[Dataset entries]
________________

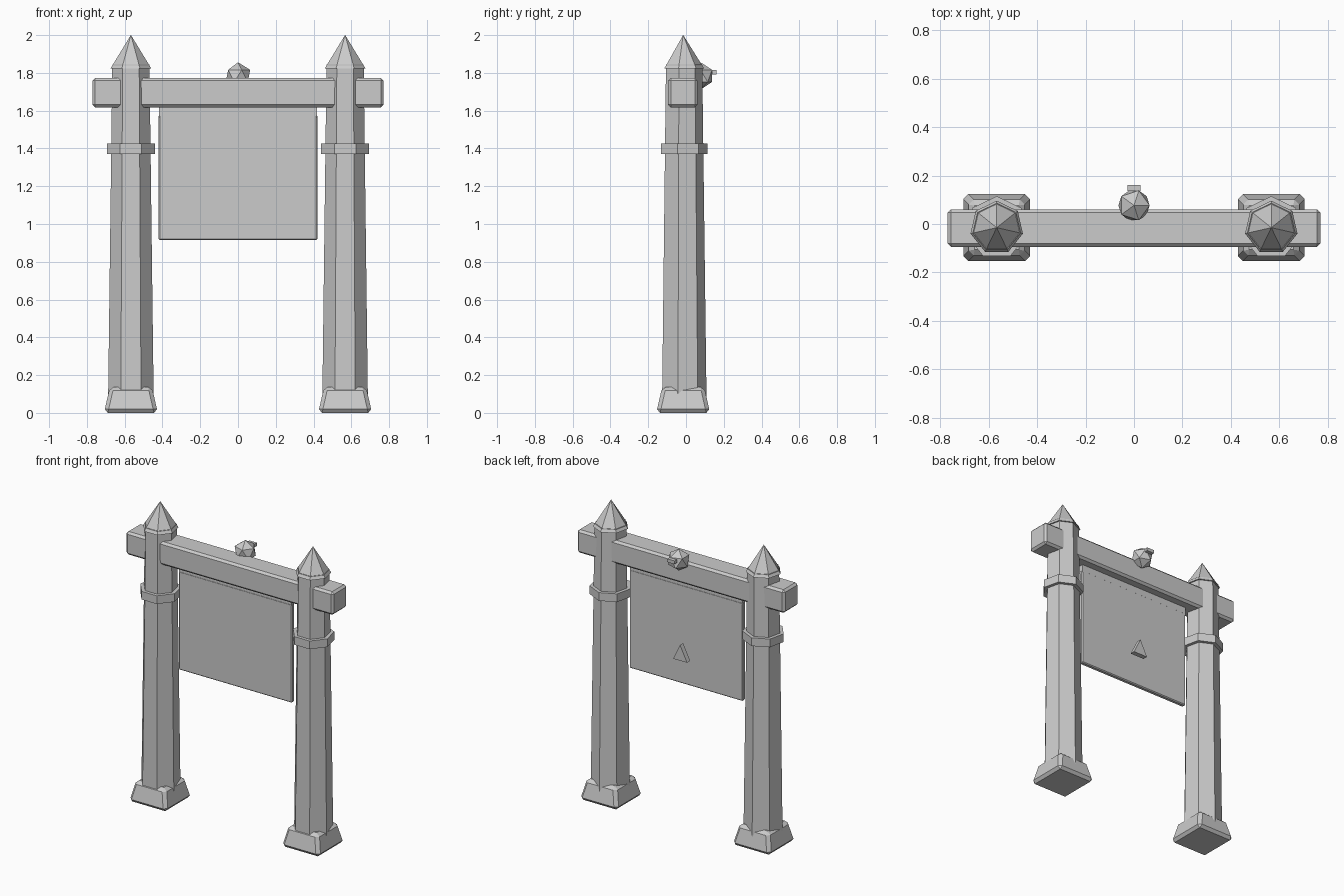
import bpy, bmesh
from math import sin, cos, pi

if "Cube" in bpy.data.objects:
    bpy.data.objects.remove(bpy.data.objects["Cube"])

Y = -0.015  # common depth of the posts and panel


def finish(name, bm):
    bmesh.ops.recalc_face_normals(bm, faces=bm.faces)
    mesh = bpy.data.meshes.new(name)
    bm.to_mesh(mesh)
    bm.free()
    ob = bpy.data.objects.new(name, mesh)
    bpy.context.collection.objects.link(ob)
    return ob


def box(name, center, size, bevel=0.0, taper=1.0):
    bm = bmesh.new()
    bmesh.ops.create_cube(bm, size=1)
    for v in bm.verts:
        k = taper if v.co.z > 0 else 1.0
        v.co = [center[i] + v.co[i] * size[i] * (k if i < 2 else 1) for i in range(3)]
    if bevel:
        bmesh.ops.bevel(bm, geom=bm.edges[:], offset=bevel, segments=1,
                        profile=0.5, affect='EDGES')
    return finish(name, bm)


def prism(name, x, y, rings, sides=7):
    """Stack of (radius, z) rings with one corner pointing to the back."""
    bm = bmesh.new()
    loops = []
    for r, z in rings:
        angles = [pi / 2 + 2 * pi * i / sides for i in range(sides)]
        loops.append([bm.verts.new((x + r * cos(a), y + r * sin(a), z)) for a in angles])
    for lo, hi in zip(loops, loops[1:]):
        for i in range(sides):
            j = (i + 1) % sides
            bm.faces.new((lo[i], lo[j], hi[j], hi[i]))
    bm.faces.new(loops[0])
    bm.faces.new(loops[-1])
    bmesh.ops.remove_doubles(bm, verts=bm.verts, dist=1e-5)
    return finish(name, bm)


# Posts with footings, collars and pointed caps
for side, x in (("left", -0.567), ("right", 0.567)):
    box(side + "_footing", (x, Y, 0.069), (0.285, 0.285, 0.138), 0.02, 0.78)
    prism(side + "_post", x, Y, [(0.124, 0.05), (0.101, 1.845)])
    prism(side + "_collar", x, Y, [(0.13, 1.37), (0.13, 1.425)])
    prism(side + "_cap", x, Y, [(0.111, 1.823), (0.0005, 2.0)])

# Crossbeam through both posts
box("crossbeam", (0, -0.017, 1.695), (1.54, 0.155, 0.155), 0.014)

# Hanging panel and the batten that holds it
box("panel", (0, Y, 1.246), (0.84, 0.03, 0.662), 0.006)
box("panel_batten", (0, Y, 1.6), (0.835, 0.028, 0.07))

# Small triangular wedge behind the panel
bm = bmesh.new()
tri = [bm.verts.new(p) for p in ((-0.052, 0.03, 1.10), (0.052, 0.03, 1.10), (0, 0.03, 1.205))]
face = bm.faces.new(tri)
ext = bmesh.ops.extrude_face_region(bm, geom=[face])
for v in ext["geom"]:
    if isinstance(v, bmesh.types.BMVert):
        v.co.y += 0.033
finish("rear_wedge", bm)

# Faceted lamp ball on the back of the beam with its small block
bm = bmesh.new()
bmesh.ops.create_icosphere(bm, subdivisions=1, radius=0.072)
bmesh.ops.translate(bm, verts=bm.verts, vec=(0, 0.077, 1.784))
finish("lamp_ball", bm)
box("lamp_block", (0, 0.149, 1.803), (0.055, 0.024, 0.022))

________________

- What the task requires: Could you print all of the entries exactly, skipping the images?

- Answer box:
import bpy, bmesh
from math import sin, cos, pi

if "Cube" in bpy.data.objects:
    bpy.data.objects.remove(bpy.data.objects["Cube"])

Y = -0.015  # common depth of the posts and panel


def finish(name, bm):
    bmesh.ops.recalc_face_normals(bm, faces=bm.faces)
    mesh = bpy.data.meshes.new(name)
    bm.to_mesh(mesh)
    bm.free()
    ob = bpy.data.objects.new(name, mesh)
    bpy.context.collection.objects.link(ob)
    return ob


def box(name, center, size, bevel=0.0, taper=1.0):
    bm = bmesh.new()
    bmesh.ops.create_cube(bm, size=1)
    for v in bm.verts:
        k = taper if v.co.z > 0 else 1.0
        v.co = [center[i] + v.co[i] * size[i] * (k if i < 2 else 1) for i in range(3)]
    if bevel:
        bmesh.ops.bevel(bm, geom=bm.edges[:], offset=bevel, segments=1,
                        profile=0.5, affect='EDGES')
    return finish(name, bm)


def prism(name, x, y, rings, sides=7):
    """Stack of (radius, z) rings with one corner pointing to the back."""
    bm = bmesh.new()
    loops = []
    for r, z in rings:
        angles = [pi / 2 + 2 * pi * i / sides for i in range(sides)]
        loops.append([bm.verts.new((x + r * cos(a), y + r * sin(a), z)) for a in angles])
    for lo, hi in zip(loops, loops[1:]):
        for i in range(sides):
            j = (i + 1) % sides
            bm.faces.new((lo[i], lo[j], hi[j], hi[i]))
    bm.faces.new(loops[0])
    bm.faces.new(loops[-1])
    bmesh.ops.remove_doubles(bm, verts=bm.verts, dist=1e-5)
    return finish(name, bm)


# Posts with footings, collars and pointed caps
for side, x in (("left", -0.567), ("right", 0.567)):
    box(side + "_footing", (x, Y, 0.069), (0.285, 0.285, 0.138), 0.02, 0.78)
    prism(side + "_post", x, Y, [(0.124, 0.05), (0.101, 1.845)])
    prism(side + "_collar", x, Y, [(0.13, 1.37), (0.13, 1.425)])
    prism(side + "_cap", x, Y, [(0.111, 1.823), (0.0005, 2.0)])

# Crossbeam through both posts
box("crossbeam", (0, -0.017, 1.695), (1.54, 0.155, 0.155), 0.014)

# Hanging panel and the batten that holds it
box("panel", (0, Y, 1.246), (0.84, 0.03, 0.662), 0.006)
box("panel_batten", (0, Y, 1.6), (0.835, 0.028, 0.07))

# Small triangular wedge behind the panel
bm = bmesh.new()
tri = [bm.verts.new(p) for p in ((-0.052, 0.03, 1.10), (0.052, 0.03, 1.10), (0, 0.03, 1.205))]
face = bm.faces.new(tri)
ext = bmesh.ops.extrude_face_region(bm, geom=[face])
for v in ext["geom"]:
    if isinstance(v, bmesh.types.BMVert):
        v.co.y += 0.033
finish("rear_wedge", bm)

# Faceted lamp ball on the back of the beam with its small block
bm = bmesh.new()
bmesh.ops.create_icosphere(bm, subdivisions=1, radius=0.072)
bmesh.ops.translate(bm, verts=bm.verts, vec=(0, 0.077, 1.784))
finish("lamp_ball", bm)
box("lamp_block", (0, 0.149, 1.803), (0.055, 0.024, 0.022))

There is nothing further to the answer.